Read the records and gather each line that includes "bmesh".

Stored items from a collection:
-*-*-
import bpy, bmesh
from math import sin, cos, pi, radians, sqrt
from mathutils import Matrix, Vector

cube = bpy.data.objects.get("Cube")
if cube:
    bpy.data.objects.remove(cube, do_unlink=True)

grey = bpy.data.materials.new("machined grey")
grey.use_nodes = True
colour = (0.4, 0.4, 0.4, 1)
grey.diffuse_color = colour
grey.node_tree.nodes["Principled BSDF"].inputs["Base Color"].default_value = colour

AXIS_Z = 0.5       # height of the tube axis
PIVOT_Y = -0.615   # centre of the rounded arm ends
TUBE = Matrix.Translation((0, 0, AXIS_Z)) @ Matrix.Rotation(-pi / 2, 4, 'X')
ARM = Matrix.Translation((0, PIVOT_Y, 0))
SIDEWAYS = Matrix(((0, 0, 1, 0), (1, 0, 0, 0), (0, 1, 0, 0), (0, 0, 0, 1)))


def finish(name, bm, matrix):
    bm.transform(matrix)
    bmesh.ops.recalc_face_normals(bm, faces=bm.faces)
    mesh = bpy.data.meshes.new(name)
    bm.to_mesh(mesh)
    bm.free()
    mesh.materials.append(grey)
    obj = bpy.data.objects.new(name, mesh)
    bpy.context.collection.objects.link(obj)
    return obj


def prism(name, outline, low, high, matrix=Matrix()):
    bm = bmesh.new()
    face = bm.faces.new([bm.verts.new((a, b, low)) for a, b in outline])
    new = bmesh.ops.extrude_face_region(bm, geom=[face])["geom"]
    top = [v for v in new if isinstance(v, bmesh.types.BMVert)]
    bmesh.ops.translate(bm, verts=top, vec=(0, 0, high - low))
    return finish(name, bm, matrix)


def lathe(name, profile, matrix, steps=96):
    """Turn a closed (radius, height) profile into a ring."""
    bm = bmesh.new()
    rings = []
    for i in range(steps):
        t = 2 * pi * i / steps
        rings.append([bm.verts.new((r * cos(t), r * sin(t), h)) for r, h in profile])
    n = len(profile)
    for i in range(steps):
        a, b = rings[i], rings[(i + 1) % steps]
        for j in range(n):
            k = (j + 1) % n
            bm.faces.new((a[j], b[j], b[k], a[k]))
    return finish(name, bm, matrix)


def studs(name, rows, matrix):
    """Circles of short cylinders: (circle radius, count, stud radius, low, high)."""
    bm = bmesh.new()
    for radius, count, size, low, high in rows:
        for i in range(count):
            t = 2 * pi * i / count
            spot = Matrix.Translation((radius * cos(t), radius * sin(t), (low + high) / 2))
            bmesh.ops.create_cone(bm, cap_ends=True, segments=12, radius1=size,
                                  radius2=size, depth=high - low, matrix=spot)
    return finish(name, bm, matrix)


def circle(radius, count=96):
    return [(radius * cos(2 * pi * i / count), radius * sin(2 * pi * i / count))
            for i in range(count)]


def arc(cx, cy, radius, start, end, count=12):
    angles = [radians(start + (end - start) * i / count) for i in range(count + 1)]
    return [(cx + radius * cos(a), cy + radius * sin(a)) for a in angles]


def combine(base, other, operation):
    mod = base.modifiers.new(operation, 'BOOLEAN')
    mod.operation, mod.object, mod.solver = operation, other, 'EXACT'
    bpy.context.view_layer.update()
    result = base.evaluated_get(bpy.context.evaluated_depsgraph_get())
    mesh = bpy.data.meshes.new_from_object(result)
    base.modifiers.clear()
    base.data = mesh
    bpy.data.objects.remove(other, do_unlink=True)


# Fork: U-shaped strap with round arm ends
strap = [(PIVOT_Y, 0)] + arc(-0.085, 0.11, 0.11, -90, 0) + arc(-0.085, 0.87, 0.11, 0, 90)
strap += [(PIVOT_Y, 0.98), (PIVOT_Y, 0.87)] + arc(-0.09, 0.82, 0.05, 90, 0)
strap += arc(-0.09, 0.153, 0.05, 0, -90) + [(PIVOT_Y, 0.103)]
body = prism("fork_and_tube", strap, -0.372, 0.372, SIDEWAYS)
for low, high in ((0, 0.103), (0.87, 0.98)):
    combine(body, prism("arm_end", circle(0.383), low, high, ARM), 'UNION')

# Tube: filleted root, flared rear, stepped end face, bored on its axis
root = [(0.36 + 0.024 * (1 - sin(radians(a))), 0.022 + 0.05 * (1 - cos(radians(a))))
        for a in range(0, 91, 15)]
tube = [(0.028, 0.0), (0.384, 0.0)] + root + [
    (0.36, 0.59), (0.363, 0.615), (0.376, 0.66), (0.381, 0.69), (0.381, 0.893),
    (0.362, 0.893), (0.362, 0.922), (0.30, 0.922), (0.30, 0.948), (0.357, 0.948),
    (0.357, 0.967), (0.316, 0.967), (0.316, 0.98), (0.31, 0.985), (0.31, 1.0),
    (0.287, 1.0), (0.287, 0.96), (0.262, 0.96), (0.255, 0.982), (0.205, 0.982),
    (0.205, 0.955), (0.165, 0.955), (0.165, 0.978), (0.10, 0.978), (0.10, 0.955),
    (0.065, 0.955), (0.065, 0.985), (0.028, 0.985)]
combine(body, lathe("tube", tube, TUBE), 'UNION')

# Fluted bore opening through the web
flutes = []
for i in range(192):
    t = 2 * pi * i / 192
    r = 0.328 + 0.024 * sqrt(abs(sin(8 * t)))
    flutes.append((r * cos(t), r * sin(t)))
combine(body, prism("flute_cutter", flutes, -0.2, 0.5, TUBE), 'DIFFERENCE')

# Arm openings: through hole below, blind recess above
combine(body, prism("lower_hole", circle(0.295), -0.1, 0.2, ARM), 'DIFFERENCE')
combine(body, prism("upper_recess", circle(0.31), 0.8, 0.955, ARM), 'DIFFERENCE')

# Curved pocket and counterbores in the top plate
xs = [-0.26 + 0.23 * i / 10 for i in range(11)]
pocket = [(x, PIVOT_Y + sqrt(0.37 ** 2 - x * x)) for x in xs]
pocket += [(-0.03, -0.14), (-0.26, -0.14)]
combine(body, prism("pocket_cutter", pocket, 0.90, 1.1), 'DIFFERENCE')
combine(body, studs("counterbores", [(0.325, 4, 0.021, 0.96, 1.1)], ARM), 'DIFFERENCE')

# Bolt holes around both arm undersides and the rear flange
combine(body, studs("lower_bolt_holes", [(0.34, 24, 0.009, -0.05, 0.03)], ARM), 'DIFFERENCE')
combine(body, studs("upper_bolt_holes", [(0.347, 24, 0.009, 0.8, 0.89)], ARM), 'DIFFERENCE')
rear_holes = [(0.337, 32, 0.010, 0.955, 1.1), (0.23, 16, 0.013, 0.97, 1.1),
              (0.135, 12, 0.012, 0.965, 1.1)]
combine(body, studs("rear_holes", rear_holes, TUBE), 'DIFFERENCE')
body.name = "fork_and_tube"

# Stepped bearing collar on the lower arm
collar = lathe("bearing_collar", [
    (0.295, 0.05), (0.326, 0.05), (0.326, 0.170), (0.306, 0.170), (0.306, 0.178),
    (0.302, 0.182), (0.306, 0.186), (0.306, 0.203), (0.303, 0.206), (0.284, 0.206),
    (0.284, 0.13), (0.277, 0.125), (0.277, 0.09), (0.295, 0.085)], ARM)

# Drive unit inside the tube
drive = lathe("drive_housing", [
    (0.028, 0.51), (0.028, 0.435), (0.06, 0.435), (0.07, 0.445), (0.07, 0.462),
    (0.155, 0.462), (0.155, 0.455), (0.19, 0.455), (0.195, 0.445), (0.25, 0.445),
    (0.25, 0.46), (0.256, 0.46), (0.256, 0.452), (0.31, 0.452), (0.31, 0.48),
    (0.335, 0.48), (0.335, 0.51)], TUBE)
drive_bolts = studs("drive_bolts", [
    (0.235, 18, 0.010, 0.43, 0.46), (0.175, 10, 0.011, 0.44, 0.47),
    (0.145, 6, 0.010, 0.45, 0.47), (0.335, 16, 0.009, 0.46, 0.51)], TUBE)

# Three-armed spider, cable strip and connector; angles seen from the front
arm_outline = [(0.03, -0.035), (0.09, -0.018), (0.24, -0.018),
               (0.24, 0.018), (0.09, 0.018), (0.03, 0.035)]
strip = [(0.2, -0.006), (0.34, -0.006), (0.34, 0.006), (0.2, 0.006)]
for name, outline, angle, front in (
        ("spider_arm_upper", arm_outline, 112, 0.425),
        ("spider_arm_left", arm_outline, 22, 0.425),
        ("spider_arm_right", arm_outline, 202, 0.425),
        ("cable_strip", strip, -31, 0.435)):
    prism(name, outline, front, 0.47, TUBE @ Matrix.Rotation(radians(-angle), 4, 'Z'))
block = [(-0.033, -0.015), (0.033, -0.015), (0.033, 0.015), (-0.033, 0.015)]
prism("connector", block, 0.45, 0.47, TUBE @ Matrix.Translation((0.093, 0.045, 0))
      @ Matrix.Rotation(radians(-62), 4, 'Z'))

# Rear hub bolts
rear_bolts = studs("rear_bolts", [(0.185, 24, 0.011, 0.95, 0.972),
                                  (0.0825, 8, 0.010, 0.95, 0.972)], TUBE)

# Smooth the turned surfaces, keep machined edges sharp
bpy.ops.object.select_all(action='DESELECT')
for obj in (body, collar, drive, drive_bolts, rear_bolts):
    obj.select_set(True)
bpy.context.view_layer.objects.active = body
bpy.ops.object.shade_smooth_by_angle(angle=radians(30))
-*-*-
SOLUTION.
import bpy, bmesh
    bmesh.ops.recalc_face_normals(bm, faces=bm.faces)
    bm = bmesh.new()
    new = bmesh.ops.extrude_face_region(bm, geom=[face])["geom"]
    top = [v for v in new if isinstance(v, bmesh.types.BMVert)]
    bmesh.ops.translate(bm, verts=top, vec=(0, 0, high - low))
    bm = bmesh.new()
    bm = bmesh.new()
            bmesh.ops.create_cone(bm, cap_ends=True, segments=12, radius1=size,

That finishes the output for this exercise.